[MATERIAL SUPPLIED]

◆ ◆ ◆ ◆

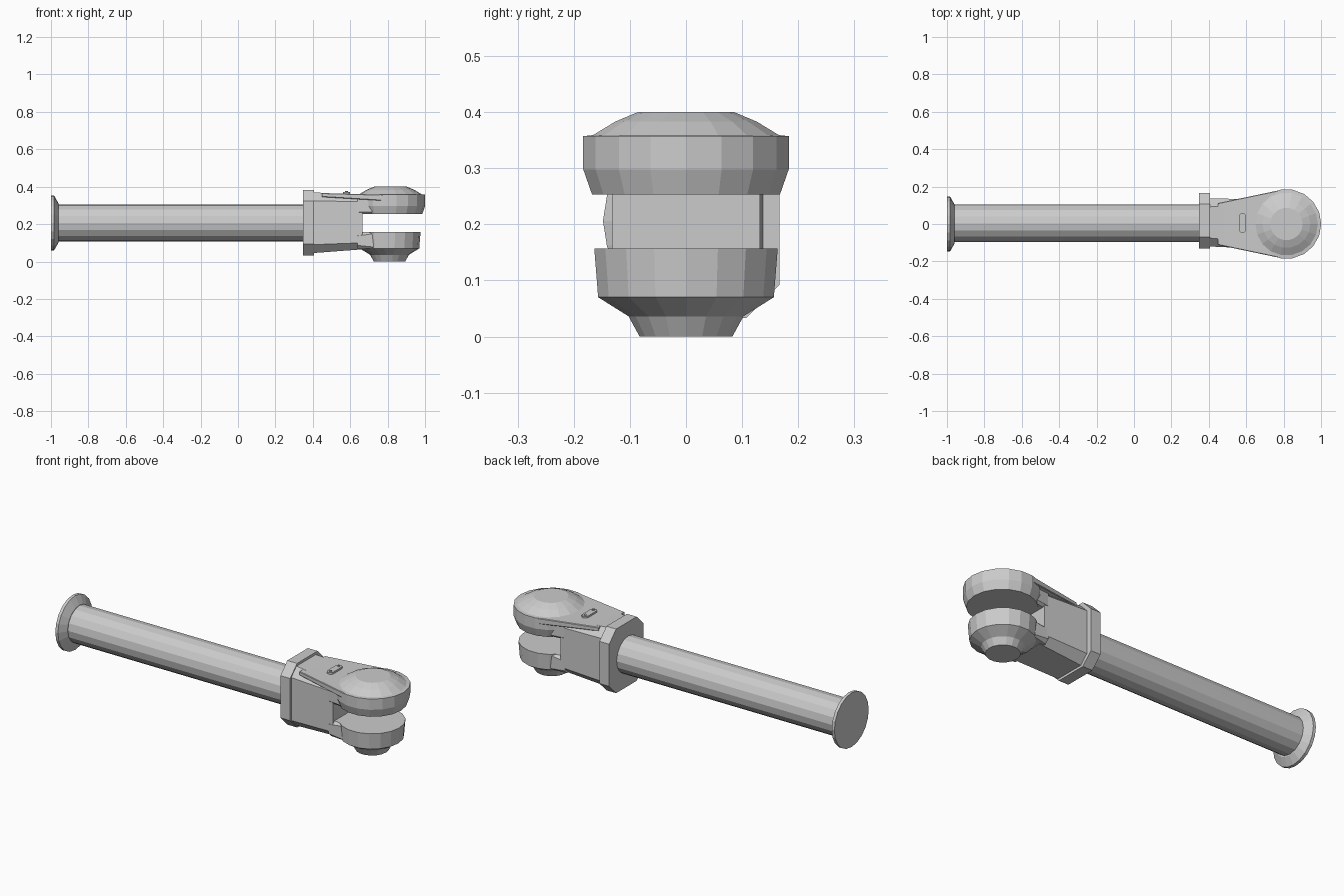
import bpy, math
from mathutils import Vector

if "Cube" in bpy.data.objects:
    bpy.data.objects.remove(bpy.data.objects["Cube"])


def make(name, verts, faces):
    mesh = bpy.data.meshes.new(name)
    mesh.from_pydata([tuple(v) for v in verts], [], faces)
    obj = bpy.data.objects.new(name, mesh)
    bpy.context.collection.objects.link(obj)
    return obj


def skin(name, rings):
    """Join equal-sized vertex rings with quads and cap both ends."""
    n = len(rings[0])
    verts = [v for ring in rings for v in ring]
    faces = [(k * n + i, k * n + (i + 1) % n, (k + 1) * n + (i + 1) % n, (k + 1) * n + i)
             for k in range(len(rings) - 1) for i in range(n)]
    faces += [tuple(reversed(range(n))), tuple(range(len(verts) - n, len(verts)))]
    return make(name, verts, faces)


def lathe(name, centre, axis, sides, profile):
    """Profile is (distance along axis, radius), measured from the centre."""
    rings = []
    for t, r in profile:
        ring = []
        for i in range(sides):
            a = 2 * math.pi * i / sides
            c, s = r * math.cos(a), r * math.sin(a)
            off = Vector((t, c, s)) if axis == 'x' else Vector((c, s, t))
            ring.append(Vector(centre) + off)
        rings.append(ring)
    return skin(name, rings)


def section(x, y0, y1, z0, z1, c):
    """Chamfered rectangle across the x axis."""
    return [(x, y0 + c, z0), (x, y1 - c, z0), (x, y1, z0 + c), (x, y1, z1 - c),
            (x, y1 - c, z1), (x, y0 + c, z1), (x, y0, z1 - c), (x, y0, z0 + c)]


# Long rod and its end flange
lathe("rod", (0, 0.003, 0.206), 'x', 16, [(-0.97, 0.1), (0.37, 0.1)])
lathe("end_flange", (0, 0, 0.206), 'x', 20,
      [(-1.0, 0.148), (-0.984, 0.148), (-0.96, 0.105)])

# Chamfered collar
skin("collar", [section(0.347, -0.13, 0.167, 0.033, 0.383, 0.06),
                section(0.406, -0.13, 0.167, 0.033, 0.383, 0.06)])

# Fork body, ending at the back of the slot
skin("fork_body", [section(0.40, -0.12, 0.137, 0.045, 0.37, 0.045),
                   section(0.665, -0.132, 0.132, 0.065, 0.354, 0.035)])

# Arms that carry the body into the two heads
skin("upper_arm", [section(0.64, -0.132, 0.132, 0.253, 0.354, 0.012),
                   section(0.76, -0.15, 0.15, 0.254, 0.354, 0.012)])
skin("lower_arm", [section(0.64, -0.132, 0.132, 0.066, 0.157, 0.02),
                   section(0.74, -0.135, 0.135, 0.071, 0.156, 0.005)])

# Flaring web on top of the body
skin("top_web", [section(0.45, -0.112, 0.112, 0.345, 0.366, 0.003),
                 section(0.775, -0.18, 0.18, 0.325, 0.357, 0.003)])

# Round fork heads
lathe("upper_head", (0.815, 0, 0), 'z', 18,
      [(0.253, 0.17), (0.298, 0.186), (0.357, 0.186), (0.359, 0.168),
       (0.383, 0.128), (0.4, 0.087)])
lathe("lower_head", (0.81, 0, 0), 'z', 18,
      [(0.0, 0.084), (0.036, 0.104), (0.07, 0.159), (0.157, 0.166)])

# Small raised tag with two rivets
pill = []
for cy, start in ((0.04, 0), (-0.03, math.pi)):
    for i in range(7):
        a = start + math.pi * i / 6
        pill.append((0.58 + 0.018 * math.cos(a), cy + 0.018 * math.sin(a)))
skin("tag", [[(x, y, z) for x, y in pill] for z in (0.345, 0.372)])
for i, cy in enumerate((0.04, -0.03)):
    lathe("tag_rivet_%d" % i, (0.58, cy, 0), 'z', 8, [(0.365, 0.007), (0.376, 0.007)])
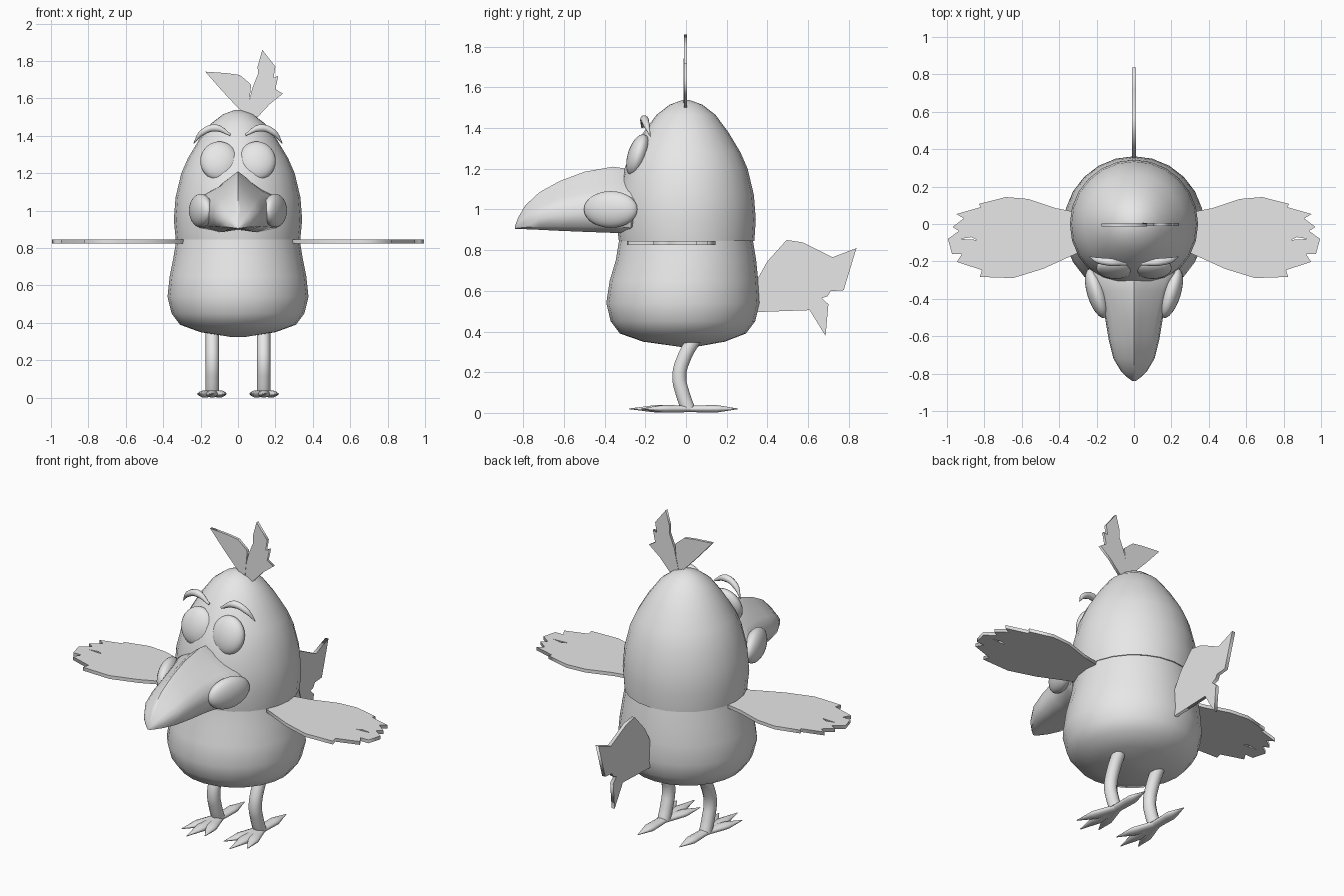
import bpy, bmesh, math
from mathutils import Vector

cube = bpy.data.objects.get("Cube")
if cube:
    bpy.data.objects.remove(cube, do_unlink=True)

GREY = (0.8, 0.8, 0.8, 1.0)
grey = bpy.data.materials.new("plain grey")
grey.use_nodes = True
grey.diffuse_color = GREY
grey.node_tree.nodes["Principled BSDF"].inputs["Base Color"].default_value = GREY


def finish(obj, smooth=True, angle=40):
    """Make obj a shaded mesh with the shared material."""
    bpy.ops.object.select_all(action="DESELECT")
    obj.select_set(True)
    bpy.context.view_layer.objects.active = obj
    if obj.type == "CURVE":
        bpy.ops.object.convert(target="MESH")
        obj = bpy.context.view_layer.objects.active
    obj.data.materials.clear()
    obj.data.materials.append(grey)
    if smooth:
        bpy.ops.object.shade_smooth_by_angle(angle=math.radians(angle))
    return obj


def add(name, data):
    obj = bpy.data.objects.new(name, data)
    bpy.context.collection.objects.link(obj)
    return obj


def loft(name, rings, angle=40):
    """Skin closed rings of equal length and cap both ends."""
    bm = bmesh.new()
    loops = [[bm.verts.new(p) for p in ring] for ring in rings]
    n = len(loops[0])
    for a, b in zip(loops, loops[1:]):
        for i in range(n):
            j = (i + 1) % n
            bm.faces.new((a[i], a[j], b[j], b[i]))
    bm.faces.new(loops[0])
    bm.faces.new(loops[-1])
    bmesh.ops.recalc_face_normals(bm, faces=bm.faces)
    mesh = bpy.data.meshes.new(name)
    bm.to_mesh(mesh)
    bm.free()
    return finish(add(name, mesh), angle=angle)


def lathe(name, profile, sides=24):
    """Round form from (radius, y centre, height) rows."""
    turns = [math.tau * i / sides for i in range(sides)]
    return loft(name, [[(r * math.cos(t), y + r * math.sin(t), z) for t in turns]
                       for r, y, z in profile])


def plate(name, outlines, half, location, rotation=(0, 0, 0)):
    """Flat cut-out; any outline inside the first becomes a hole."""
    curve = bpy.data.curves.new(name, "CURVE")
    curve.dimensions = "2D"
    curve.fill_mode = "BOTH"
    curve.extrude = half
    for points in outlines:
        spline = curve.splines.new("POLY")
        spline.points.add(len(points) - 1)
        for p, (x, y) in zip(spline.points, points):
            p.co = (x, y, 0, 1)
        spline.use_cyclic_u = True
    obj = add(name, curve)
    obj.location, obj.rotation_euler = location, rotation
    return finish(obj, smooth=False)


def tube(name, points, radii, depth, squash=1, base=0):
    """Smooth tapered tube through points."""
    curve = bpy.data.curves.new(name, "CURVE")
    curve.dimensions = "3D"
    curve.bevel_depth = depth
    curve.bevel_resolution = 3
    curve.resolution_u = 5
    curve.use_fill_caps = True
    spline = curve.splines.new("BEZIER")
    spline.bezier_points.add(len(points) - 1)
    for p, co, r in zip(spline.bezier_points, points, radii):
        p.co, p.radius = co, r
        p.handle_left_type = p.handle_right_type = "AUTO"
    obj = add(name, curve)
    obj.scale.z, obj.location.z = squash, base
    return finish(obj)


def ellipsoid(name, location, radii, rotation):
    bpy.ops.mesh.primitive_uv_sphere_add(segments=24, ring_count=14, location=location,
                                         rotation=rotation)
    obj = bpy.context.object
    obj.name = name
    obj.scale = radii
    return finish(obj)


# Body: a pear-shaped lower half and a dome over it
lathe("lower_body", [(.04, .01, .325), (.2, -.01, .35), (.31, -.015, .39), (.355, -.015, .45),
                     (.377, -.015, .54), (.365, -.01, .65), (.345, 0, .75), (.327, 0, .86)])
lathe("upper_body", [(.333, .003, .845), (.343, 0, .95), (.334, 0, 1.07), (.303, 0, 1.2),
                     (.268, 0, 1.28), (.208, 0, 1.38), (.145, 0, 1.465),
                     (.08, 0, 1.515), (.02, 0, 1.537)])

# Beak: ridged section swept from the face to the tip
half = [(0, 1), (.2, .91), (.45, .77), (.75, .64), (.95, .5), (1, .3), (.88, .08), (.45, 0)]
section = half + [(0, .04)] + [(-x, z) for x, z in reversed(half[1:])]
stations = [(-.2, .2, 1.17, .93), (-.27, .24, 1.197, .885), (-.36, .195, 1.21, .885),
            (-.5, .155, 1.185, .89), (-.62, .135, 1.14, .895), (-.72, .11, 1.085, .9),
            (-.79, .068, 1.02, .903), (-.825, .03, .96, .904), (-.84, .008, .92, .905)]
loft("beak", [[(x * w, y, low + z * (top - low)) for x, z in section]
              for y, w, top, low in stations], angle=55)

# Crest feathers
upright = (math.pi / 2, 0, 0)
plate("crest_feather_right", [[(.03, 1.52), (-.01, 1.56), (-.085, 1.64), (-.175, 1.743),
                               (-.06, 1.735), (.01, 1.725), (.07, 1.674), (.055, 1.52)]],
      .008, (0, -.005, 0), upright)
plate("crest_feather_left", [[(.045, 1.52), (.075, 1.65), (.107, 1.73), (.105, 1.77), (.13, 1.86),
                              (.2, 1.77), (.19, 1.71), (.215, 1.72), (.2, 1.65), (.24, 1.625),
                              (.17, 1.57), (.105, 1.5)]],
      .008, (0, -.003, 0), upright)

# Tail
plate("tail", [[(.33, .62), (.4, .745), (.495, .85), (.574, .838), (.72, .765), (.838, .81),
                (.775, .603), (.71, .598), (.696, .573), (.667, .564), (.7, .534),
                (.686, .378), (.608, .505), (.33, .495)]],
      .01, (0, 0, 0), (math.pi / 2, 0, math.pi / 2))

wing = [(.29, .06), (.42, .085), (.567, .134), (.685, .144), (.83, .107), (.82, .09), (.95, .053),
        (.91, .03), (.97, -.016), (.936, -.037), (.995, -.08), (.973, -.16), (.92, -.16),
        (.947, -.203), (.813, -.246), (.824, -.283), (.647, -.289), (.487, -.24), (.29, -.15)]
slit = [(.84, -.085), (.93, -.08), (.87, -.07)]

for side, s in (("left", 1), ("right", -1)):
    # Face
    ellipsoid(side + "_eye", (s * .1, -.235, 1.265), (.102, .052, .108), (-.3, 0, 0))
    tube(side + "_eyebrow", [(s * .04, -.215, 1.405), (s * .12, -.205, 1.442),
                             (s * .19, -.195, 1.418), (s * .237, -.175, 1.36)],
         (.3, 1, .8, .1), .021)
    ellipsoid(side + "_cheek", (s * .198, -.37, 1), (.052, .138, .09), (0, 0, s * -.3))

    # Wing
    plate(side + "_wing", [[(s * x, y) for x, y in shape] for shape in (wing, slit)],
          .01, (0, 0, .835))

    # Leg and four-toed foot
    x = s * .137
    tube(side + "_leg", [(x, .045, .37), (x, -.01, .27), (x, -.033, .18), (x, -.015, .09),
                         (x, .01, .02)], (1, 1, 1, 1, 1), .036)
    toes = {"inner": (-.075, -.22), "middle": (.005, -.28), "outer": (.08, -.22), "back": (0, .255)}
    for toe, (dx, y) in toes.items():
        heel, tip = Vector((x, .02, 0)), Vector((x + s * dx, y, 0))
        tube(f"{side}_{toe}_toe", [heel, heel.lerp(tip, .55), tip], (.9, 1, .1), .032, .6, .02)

◆ ◆ ◆ ◆

[WORK TO BE COMPLETED] From the records, copy every line that has the string "True" in it.

[ANSWER TO THE PROBLEM]
    bpy.data.objects.remove(cube, do_unlink=True)
grey.use_nodes = True
def finish(obj, smooth=True, angle=40):
    obj.select_set(True)
        spline.use_cyclic_u = True
    curve.use_fill_caps = True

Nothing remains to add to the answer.